- Supply Disruption – any external supplier, service provider, utility, or logistics disruption that stops or slows the movement of critical products and/or services
Business continuity management is still a function that fills important gaps in the risk management models of most companies. Organizations survive by being competitive. They improve their ability to compete by becoming more efficient. Efficiency generally involves consolidation at the physical level or the process level. The dark side of efficiency improvements is often increased risk.
While consolidating your business with a single supplier may yield savings, it is often at the expense of substantially increased risk. The same is true for consolidating business processes into a single location. Not only does consolidation put all (or at least more of) your eggs in one basket, it also raises the potential business impact while limiting recovery options and flexibility in the event something goes wrong.
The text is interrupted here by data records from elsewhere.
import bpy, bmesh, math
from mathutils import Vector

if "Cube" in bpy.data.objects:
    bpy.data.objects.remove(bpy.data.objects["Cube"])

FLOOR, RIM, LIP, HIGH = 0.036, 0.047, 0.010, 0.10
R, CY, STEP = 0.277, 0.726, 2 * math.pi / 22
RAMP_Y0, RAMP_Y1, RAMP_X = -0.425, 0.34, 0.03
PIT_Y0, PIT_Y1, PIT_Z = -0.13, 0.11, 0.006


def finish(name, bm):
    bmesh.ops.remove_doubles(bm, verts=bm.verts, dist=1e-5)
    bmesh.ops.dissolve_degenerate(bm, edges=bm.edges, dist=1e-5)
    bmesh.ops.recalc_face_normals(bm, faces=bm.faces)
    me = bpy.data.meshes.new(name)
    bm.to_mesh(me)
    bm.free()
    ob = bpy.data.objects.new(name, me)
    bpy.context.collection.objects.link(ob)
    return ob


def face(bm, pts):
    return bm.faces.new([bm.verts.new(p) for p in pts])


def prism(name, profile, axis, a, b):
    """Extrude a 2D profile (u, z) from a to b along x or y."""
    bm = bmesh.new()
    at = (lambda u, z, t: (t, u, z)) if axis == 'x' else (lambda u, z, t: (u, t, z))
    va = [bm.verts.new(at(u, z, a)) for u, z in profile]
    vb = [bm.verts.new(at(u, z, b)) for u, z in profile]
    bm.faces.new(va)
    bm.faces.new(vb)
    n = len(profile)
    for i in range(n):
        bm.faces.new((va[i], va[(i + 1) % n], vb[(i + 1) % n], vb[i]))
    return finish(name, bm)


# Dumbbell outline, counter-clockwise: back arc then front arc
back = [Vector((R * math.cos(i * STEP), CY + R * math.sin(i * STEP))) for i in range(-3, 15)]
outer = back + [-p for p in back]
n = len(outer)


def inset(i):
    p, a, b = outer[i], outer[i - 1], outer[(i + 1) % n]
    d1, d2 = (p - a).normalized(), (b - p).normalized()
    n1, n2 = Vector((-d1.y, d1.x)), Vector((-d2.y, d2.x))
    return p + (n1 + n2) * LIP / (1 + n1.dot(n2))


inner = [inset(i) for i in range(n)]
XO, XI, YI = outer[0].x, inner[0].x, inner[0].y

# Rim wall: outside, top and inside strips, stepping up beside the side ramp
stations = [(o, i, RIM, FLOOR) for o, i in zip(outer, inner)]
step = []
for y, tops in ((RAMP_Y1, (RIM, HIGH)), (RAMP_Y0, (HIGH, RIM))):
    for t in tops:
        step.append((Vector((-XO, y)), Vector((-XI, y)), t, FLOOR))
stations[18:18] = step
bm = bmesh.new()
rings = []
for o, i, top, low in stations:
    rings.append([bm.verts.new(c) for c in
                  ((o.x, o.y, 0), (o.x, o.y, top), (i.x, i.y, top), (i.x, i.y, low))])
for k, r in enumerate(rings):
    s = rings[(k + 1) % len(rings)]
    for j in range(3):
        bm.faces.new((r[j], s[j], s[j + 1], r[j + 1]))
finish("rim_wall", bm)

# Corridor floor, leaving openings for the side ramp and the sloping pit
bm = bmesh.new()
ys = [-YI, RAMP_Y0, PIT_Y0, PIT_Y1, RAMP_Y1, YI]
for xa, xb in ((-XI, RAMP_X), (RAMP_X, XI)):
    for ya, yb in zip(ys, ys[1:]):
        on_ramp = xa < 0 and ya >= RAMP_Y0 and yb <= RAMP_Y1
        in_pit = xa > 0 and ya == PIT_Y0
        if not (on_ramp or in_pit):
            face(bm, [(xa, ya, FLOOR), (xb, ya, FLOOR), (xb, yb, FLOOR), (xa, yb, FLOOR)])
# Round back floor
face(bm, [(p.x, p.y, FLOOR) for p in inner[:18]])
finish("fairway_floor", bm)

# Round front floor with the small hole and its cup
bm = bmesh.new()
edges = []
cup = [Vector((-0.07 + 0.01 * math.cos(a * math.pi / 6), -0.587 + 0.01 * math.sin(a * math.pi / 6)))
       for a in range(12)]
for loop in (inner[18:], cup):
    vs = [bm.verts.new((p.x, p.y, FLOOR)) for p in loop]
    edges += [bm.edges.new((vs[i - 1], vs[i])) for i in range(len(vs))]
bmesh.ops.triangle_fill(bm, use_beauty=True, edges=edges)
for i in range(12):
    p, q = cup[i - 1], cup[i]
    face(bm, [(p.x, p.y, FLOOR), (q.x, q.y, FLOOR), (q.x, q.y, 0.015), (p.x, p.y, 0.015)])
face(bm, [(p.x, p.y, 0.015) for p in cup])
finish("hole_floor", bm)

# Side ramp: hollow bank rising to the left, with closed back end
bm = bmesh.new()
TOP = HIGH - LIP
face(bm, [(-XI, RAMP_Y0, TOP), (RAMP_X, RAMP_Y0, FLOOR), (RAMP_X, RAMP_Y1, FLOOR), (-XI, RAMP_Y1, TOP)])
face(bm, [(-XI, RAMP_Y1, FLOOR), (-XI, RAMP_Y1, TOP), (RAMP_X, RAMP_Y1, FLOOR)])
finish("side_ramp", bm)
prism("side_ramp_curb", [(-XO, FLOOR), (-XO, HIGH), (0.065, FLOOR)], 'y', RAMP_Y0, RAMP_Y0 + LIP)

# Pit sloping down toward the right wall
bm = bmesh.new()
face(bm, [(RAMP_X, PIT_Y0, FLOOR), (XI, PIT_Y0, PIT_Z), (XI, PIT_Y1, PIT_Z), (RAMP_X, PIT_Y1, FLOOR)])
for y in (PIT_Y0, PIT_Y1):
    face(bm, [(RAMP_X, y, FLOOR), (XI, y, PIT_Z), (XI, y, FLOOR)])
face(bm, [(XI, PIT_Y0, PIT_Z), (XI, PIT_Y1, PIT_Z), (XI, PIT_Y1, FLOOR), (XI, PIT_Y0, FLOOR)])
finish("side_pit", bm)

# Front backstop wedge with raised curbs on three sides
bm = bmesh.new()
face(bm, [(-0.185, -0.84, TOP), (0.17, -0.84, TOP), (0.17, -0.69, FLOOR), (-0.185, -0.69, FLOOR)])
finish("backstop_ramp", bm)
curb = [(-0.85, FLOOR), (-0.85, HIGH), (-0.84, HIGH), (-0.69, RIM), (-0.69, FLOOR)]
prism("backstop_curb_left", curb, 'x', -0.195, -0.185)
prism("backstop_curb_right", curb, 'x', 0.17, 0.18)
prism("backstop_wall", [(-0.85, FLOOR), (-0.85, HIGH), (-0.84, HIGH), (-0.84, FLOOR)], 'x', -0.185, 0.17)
Continuity risks are characterized by relatively low likelihoods coupled with potentially devastating consequences. Clear and thoughtful consideration should be given to anything that could cause a thriving organization to fail. More immediately, and almost certainly, every organization will need to improve its capabilities in order to remain competitive as every organization seeks to reduce its risk through aggressive supplier management practices.
Business continuity is about being able to continue to deliver products and services, drive revenue and protect your brand. At its core it is all about trust. Just as having adequate insurance coverage is a requirement for all B2B businesses, you can expect to see increasing scrutiny of your security and business continuity programs, if you have not already. At the same time, some of your greatest risks lie in your supply chain. You should be taking action to make sure that a key supplier doesn’t cause you to fail. And make sure that you are not the reason that others fail. Nothing good can come from either scenario.